BEGIN Records provided
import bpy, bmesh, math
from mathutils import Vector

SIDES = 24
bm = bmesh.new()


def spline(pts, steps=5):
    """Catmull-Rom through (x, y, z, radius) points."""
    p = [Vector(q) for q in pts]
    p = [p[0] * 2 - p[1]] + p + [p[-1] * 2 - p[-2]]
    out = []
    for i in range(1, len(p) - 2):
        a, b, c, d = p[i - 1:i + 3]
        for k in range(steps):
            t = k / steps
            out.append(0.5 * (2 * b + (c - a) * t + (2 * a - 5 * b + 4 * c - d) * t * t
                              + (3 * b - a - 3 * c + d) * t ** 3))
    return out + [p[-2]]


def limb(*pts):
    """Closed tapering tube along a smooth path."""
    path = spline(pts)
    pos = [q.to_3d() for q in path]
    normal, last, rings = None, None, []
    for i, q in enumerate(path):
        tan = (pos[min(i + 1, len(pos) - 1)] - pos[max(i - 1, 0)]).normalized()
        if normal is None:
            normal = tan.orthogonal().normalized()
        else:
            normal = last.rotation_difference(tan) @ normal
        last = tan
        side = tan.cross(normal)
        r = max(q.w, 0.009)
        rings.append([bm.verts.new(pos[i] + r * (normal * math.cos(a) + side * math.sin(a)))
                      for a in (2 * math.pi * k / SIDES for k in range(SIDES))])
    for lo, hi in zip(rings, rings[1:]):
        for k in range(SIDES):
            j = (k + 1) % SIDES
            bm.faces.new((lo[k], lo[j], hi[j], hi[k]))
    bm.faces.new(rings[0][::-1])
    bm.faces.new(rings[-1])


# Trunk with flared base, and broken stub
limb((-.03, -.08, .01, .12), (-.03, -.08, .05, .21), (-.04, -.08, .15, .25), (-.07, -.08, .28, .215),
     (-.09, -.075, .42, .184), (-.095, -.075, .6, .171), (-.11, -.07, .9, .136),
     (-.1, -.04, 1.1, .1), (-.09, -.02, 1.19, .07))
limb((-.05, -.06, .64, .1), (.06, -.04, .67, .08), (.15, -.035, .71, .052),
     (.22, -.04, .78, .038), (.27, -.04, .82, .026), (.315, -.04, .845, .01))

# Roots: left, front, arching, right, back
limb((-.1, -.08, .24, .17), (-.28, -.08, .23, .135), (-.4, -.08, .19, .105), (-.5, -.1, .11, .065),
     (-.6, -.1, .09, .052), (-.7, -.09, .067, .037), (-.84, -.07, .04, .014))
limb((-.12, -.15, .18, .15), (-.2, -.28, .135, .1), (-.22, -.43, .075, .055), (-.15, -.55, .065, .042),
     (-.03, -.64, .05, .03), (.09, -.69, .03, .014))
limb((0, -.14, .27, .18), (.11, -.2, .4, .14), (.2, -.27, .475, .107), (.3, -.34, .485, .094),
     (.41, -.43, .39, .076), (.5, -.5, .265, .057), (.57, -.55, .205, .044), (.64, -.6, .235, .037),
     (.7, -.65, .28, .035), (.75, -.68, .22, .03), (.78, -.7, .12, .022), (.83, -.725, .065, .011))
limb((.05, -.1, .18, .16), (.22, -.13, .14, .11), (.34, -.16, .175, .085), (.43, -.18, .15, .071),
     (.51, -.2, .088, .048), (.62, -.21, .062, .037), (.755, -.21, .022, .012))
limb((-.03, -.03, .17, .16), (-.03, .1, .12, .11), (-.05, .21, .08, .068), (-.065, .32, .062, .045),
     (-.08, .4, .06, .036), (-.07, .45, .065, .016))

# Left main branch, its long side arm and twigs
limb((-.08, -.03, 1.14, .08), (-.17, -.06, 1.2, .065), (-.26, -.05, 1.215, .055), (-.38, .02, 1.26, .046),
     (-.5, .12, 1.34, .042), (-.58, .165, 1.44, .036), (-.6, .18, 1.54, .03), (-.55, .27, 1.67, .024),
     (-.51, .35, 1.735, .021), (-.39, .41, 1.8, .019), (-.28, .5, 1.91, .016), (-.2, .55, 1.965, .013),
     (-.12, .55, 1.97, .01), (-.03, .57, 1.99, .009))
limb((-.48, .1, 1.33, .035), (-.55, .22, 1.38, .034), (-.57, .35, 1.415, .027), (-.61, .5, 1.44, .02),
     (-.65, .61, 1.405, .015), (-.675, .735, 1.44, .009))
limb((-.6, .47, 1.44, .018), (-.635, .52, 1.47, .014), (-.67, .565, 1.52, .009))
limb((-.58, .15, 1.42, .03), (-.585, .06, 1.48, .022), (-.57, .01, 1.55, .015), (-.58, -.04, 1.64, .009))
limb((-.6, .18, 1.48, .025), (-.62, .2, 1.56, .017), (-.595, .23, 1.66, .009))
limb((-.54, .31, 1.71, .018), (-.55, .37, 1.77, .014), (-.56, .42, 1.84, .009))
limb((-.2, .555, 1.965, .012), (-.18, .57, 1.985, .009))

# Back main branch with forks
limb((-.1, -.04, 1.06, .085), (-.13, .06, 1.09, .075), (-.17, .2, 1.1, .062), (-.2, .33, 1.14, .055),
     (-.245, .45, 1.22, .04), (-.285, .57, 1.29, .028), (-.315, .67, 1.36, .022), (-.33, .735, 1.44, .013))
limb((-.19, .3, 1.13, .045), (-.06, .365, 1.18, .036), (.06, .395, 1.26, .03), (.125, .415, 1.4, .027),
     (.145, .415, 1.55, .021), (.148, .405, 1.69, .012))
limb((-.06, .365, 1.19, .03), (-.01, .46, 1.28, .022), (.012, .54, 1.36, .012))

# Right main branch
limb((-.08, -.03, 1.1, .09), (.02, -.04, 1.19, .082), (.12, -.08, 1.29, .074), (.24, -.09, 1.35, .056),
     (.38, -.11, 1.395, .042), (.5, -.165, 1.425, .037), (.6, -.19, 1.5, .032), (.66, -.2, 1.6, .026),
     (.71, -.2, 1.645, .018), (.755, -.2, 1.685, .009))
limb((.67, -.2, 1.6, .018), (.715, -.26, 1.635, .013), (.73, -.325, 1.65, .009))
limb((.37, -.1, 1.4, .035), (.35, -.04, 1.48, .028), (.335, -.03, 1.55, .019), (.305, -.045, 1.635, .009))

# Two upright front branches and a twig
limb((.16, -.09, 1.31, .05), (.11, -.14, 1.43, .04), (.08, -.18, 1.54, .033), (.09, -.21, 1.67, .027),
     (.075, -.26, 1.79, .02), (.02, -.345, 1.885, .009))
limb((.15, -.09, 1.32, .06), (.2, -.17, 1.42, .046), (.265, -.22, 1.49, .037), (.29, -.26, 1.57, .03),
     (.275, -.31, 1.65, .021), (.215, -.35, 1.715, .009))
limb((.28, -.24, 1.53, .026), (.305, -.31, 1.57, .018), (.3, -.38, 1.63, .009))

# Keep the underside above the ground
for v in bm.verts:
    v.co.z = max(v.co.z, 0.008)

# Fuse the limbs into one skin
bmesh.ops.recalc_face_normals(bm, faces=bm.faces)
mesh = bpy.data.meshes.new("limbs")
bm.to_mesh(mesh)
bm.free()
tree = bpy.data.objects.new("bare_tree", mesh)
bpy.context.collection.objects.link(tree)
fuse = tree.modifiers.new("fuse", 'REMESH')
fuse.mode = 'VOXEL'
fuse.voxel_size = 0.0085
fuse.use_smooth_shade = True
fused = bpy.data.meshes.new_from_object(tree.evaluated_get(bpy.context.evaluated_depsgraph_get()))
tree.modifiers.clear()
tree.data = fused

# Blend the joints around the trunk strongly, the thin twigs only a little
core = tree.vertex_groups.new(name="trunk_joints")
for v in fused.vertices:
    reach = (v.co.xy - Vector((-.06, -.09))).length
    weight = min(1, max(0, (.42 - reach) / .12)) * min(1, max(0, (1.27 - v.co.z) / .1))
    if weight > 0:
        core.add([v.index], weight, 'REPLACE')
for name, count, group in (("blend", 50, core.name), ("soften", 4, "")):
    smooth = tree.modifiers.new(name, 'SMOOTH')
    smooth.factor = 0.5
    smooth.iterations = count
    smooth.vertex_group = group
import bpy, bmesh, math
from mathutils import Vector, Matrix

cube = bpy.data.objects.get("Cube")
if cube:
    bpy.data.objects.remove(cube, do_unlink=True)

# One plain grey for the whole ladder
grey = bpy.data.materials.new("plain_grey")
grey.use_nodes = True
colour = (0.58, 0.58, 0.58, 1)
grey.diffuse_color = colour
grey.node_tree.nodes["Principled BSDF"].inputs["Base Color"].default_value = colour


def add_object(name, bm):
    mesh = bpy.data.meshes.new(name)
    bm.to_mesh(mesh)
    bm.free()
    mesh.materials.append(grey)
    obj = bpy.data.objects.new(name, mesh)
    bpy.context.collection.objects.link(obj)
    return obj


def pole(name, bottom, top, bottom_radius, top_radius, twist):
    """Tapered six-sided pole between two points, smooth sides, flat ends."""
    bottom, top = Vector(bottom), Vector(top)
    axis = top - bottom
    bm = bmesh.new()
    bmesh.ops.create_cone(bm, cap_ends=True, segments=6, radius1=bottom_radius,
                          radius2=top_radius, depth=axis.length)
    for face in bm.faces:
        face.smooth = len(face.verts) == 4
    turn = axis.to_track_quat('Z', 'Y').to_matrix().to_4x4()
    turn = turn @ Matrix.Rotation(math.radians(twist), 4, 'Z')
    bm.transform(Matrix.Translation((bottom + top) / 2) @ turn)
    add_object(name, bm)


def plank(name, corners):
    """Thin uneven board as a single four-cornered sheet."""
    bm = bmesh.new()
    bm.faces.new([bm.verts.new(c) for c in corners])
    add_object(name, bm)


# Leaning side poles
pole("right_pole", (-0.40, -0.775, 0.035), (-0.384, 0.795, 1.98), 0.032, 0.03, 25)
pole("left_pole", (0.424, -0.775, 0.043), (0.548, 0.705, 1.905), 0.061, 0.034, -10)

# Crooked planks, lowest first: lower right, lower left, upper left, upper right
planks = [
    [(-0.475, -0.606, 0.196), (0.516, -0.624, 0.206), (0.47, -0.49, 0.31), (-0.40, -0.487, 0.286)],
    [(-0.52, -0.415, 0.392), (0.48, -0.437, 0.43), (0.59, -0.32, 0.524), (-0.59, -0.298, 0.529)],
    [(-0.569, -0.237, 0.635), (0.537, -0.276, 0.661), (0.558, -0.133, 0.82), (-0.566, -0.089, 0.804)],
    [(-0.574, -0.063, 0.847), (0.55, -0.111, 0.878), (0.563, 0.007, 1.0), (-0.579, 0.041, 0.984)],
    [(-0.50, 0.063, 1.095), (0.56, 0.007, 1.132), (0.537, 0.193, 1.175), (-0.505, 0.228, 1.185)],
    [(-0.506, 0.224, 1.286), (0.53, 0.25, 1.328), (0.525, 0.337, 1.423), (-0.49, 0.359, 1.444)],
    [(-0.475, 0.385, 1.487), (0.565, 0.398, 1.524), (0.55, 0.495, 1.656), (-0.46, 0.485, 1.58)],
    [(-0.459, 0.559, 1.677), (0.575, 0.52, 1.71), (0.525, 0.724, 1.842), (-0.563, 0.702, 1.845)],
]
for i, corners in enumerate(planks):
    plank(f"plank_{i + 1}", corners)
END Records provided
> _How to complete this task_
A single number is expected: how many lines in the entries above hold the word "verts".

> _Written answer_
4